Elizabeth Warren: Feds Should Research Marijuana’s Medical Benefits


Senator Elizabeth Warren says it is time for the federal government to study marijuana, and she doesn’t stand alone.

On Monday, a group of U.S. Senators led by Elizabeth Warren released an open letter to federal officials asking them to work together to facilitate research on marijuana’s effects. “Federal agencies have both an opportunity and responsibility” to conduct reliable research on marijuana, the letter says, adding that while medical marijuana is already legal in 23 states, there still remains a “data shortfall” in regards to the plant’s medical benefits.

Sen. Warren has been an open supporter of medical marijuana since 2012. Almost half of U.S. states allow marijuana use to treat certain medical conditions, but the federal government still classifies marijuana as a Schedule I drug, which means it does not recognize any of the plant’s medical benefits. This makes marijuana research quite difficult in the United States, as the federal agencies hold the monopoly on legal marijuana cultivation.

The letter was sent to three federal agencies which have authority over marijuana regulations: the Department of Health & Human Services, the Drug Enforcement Administration, and the Office of National Drug Control Policy, sometimes known as the office of the “drug czar.” It was signed by seven other Democratic U.S. Senators, “all of whom have introduced or cosponsored previous marijuana legislation.”

The Senators’ letter makes a point to support marijuana research, not just in terms of its health risks, but also in terms of its medical benefits:

While the federal government has emphasized research on the potential harms associated with the use of marijuana, there is still very limited research on the potential health benefits of marijuana — despite the fact that millions of Americans are now eligible by state law to use the drug for medical purposes. There is no substitute for rigorous preclinical and clinical research on the potential benefits of medical marijuana.

Last week, the U.S. House of Representatives voted against a bipartisan amendment which would have facilitated studies on marijuana by lifting some of the obstacles to research between federal agencies. As the defeat of this amendment was largely due to “national Republicans’ uncertainty” about medical marijuana, Warren’s open letter can be seen as a sign that the issue has a place on the Democrats’ political agenda.

The letter concludes by urging the federal government to take the lead on the issue of marijuana research:
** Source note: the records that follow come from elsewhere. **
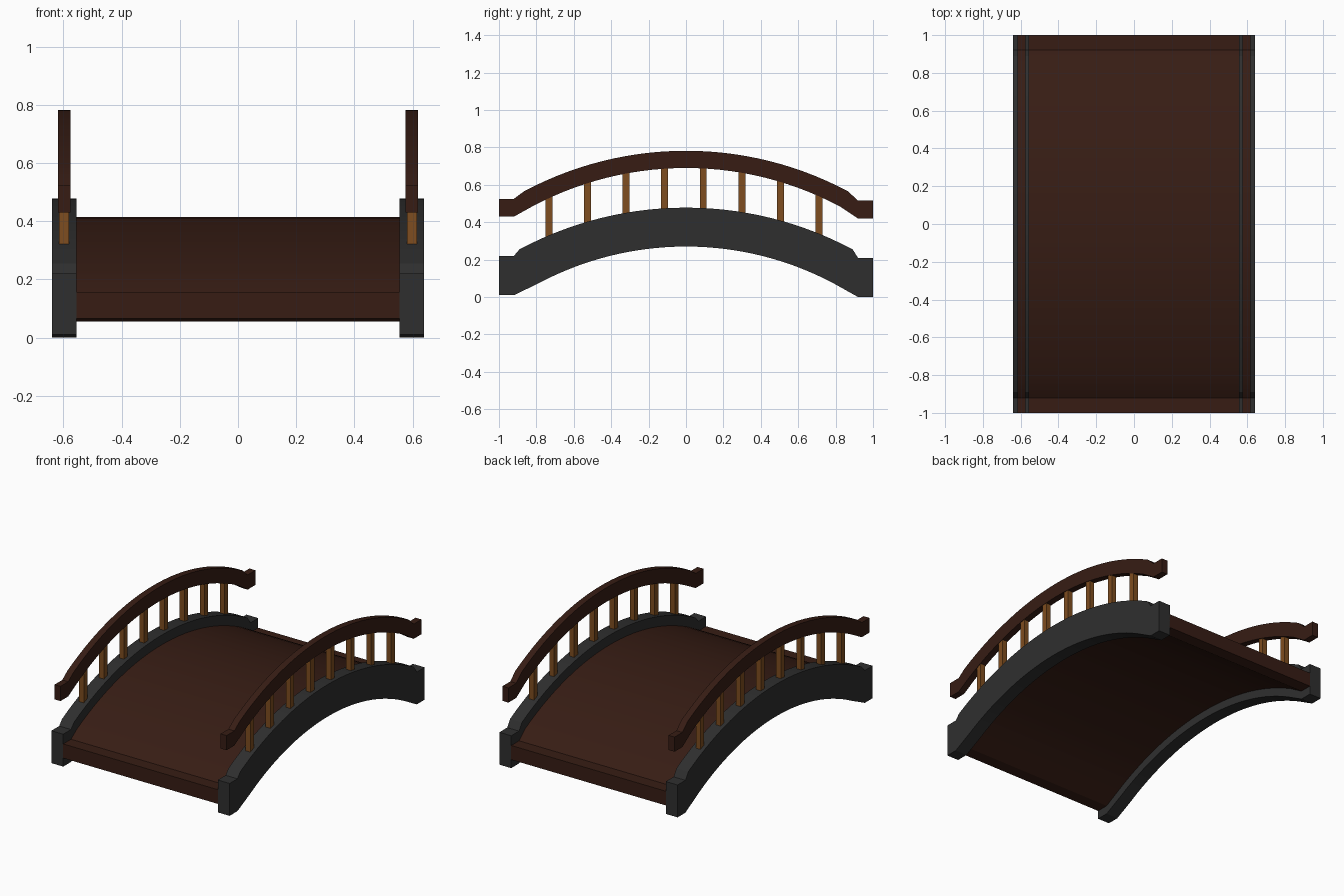
import bpy, bmesh, math

if "Cube" in bpy.data.objects:
    bpy.data.objects.remove(bpy.data.objects["Cube"])

def material(name, rgb):
    m = bpy.data.materials.new(name)
    m.diffuse_color = (*rgb, 1)
    m.use_nodes = True
    m.node_tree.nodes["Principled BSDF"].inputs["Base Color"].default_value = m.diffuse_color
    return m

GREY = material("dark_stone", (0.028, 0.028, 0.028))
DARK = material("dark_wood", (0.038, 0.012, 0.007))
LIGHT = material("light_wood", (0.21, 0.075, 0.014))

def finish(name, bm, mat, mirror):
    bmesh.ops.recalc_face_normals(bm, faces=bm.faces)
    me = bpy.data.meshes.new(name)
    bm.to_mesh(me)
    bm.free()
    me.materials.append(mat)
    ob = bpy.data.objects.new(name, me)
    bpy.context.collection.objects.link(ob)
    if mirror:
        ob.modifiers.new("mirror", 'MIRROR')
    bpy.context.view_layer.objects.active = ob
    ob.select_set(True)
    bpy.ops.object.shade_smooth_by_angle(angle=math.radians(15))
    ob.select_set(False)
    return ob

def arched_bar(name, x0, x1, centre_z, r_out, r_in, end_top, end_bottom, mat, mirror):
    """Concentric arch with short level ends, the far end slightly lower."""
    sections = [((-1, end_top), (-1, end_bottom)), ((-0.92, end_top), (-0.92, end_bottom))]
    n, half = 28, 0.491
    for i in range(n + 1):
        a = -half + 2 * half * i / n
        s, c = math.sin(a), math.cos(a)
        sections.append(((r_out * s, centre_z + r_out * c), (r_in * s, centre_z + r_in * c)))
    for y in (0.92, 1):
        sections.append(((y, end_top - 0.01), (y, end_bottom - 0.01)))
    bm = bmesh.new()
    rings = []
    for (ty, tz), (by, bz) in sections:
        rings.append([bm.verts.new(p) for p in
                      ((x0, ty, tz), (x1, ty, tz), (x1, by, bz), (x0, by, bz))])
    for a, b in zip(rings, rings[1:]):
        for k in range(4):
            j = (k + 1) % 4
            bm.faces.new((a[k], a[j], b[j], b[k]))
    bm.faces.new(rings[0])
    bm.faces.new(rings[-1])
    return finish(name, bm, mat, mirror)

# Side beams, walking deck and handrails
arched_bar("side_beams", 0.555, 0.64, -1.41, 1.888, 1.68, 0.22, 0.01, GREY, True)
arched_bar("deck", -0.556, 0.556, -1.41, 1.825, 1.733, 0.157, 0.065, DARK, False)
arched_bar("handrails", 0.575, 0.618, -1.056, 1.838, 1.746, 0.525, 0.43, DARK, True)

# Balusters between beam and handrail
bm = bmesh.new()
for i in range(8):
    y = -0.733 + 0.2063 * i
    z0 = -1.41 + math.sqrt(1.888**2 - y * y) - 0.02
    z1 = -1.056 + math.sqrt(1.746**2 - y * y) + 0.02
    vs = bmesh.ops.create_cube(bm, size=1)["verts"]
    bmesh.ops.scale(bm, vec=(0.034, 0.037, z1 - z0), verts=vs)
    bmesh.ops.translate(bm, vec=(0.598, y, (z0 + z1) / 2), verts=vs)
finish("balusters", bm, LIGHT, True)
Relevant federal agencies must play a leadership role in coordinating and facilitating that research if we are to ensure that public policy in this area is supported by our best science.